Decrease Bloating by Addressing Low Stomach Acid
Stomach acid (hydrochloric acid) and digestive enzymes begin to take over as you swallow. They break down the food further and ensure good nutrient absorption, maintain GI health, prevent bacterial overgrowth, and promote a healthy gut microbiome. As we age, we produce less stomach acid and digestive enzymes. This is further exacerbated by a lifetime of eating a poor diet. You might be low on stomach acid or enzymes if you struggle to digest proteins, have acid reflux and/or bad breath. Supplements and apple cider vinegar can help your levels improve. (2)
Another sneaky cause of neutralized stomach acid (which means it’s less effective in digestion) is H. pylori (Heliobacter pylori, pronounced Hel-ee-koh-BAK-ter Pie-LORE-ee). This is a type of bacteria that infects your stomach. This bacteria is common and some people who have it don’t present with symptoms. Others may develop a dull pain that doesn’t go away, pain that happens 2-3 hours after eating, and pain that happens in the middle of the night when your stomach is empty. This bacteria is a very common cause of ulcers. (3) If your symptoms worsen, it’s a good time to schedule an appointment.
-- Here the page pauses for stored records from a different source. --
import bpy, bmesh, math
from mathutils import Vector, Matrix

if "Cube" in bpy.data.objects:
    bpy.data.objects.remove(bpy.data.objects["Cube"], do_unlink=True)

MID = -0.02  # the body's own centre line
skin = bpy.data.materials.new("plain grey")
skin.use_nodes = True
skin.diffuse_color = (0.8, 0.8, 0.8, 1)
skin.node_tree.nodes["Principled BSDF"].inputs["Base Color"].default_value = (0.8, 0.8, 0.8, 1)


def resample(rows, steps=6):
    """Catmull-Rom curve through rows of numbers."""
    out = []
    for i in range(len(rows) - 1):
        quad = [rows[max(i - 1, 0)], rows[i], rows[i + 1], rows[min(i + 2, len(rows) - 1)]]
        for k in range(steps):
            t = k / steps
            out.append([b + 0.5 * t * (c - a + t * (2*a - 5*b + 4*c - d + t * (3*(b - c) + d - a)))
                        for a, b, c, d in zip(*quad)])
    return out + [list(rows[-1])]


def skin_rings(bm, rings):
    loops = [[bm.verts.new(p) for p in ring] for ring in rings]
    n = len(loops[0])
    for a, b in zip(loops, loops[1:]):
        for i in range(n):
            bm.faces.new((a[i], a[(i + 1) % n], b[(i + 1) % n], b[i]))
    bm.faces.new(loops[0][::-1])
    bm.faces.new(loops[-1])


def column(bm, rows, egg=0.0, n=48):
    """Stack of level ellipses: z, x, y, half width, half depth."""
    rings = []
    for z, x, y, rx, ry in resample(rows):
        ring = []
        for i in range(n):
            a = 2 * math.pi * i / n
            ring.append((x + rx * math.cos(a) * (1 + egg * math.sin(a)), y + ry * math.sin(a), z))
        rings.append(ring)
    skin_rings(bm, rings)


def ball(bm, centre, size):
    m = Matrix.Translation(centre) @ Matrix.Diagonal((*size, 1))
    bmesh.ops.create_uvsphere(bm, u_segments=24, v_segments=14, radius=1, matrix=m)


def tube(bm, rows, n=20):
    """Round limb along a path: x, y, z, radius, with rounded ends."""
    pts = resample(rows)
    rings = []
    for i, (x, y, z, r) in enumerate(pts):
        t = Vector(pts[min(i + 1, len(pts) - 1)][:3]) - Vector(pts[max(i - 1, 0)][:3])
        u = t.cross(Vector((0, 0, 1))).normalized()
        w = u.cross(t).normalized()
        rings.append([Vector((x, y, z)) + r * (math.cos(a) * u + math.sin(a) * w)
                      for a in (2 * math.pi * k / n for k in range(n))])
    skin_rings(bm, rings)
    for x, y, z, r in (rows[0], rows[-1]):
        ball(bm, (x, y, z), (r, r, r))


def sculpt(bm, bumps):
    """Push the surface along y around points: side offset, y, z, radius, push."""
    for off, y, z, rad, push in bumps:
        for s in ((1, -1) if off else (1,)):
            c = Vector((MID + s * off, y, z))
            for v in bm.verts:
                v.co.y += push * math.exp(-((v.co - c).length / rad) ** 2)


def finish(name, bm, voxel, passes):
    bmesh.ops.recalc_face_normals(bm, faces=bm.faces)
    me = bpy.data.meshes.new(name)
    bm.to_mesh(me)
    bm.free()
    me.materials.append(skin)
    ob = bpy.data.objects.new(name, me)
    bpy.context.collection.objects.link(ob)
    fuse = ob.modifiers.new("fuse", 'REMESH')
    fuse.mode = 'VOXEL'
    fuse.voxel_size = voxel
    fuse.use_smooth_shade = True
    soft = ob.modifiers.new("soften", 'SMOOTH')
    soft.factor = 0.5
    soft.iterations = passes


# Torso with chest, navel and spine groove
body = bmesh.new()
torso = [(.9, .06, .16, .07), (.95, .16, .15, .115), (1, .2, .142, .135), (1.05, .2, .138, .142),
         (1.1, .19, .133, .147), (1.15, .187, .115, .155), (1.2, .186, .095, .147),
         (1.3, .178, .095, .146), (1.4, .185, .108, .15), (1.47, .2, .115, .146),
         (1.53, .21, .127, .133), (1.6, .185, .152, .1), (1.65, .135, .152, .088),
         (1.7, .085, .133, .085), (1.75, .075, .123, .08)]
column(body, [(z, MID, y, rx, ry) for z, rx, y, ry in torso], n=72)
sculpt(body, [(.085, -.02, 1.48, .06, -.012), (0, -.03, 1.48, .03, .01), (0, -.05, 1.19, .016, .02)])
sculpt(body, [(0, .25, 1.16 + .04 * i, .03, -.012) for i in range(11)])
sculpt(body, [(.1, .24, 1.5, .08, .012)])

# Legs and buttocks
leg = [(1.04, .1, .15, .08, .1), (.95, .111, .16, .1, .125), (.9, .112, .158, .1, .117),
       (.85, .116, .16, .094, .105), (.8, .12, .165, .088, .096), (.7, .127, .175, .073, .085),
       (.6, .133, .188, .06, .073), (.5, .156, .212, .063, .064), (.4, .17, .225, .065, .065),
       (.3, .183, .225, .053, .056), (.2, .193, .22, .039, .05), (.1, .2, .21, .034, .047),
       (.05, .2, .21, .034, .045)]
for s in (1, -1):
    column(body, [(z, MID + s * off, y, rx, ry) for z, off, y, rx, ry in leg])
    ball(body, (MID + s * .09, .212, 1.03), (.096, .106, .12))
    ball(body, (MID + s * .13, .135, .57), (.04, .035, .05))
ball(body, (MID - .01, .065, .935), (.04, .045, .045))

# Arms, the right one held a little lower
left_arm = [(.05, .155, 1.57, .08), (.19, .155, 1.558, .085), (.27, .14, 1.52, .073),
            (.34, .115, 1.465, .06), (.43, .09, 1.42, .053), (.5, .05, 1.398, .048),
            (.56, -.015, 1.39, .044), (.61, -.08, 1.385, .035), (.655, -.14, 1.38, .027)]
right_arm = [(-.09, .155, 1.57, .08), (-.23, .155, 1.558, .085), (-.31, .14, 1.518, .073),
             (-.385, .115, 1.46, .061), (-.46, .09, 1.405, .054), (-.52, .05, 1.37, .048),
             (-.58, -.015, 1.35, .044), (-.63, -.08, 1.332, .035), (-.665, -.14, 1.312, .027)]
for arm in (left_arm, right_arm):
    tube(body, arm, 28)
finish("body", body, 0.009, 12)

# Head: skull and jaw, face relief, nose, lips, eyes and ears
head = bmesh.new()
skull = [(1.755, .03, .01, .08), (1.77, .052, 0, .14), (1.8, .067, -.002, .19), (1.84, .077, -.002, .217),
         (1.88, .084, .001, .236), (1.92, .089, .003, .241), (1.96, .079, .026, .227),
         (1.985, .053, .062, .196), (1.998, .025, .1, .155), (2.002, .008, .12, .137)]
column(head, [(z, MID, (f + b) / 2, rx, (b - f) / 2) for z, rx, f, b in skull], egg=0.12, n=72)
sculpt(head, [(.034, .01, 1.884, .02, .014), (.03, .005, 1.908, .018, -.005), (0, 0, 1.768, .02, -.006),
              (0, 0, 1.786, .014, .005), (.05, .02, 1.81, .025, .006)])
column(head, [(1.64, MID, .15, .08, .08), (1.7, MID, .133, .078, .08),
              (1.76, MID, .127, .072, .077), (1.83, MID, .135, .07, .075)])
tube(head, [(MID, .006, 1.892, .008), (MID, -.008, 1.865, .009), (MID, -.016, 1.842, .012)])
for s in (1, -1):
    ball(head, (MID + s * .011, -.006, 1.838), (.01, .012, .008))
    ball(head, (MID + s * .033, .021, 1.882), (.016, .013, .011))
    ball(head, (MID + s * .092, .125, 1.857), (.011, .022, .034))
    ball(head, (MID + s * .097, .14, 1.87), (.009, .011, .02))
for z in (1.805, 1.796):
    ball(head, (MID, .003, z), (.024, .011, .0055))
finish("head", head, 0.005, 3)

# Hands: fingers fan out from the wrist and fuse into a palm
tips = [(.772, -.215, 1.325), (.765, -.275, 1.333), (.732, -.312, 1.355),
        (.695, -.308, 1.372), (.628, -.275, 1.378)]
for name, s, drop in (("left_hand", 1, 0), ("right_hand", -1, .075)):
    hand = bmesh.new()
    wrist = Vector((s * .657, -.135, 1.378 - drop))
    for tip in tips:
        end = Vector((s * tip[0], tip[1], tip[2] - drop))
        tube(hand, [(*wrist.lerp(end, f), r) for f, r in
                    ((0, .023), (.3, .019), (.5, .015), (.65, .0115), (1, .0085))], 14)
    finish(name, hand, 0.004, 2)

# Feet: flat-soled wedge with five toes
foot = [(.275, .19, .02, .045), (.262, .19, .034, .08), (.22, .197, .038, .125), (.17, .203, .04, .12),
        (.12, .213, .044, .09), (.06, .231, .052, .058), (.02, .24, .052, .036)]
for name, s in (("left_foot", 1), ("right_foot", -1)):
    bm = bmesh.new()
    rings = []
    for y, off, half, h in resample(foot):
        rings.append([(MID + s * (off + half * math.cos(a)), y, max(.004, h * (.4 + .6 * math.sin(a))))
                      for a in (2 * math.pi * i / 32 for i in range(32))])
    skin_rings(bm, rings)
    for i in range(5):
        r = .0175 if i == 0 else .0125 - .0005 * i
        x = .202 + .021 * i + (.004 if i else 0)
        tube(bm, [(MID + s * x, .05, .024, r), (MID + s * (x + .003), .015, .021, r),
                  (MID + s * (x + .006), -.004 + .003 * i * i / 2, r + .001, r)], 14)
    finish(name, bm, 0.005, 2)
Decrease Bloating by Restoring Gut Health and Bacterial Balance
We have good bacteria in our gut called probiotics. An unhealthy gut microbiome is overly dominated by bad bacteria and low on good bacteria. This imbalance can cause food to ferment in the gut which can lead to excess gas and bloating. Supplementing with a good probiotic and eating foods that are good sources of probiotics can help. Kimchi, sauerkraut, organic live yogurt, kefir and kombucha (shop bought kombucha can be high in sugar) are great natural sources. Increasing fiber intake and staying hydrated can also help to keep things moving and healthy.
If you have tried these suggestions and still struggle with disruptive stomach pains, gas, bloating or otherwise, please reach out. I can help.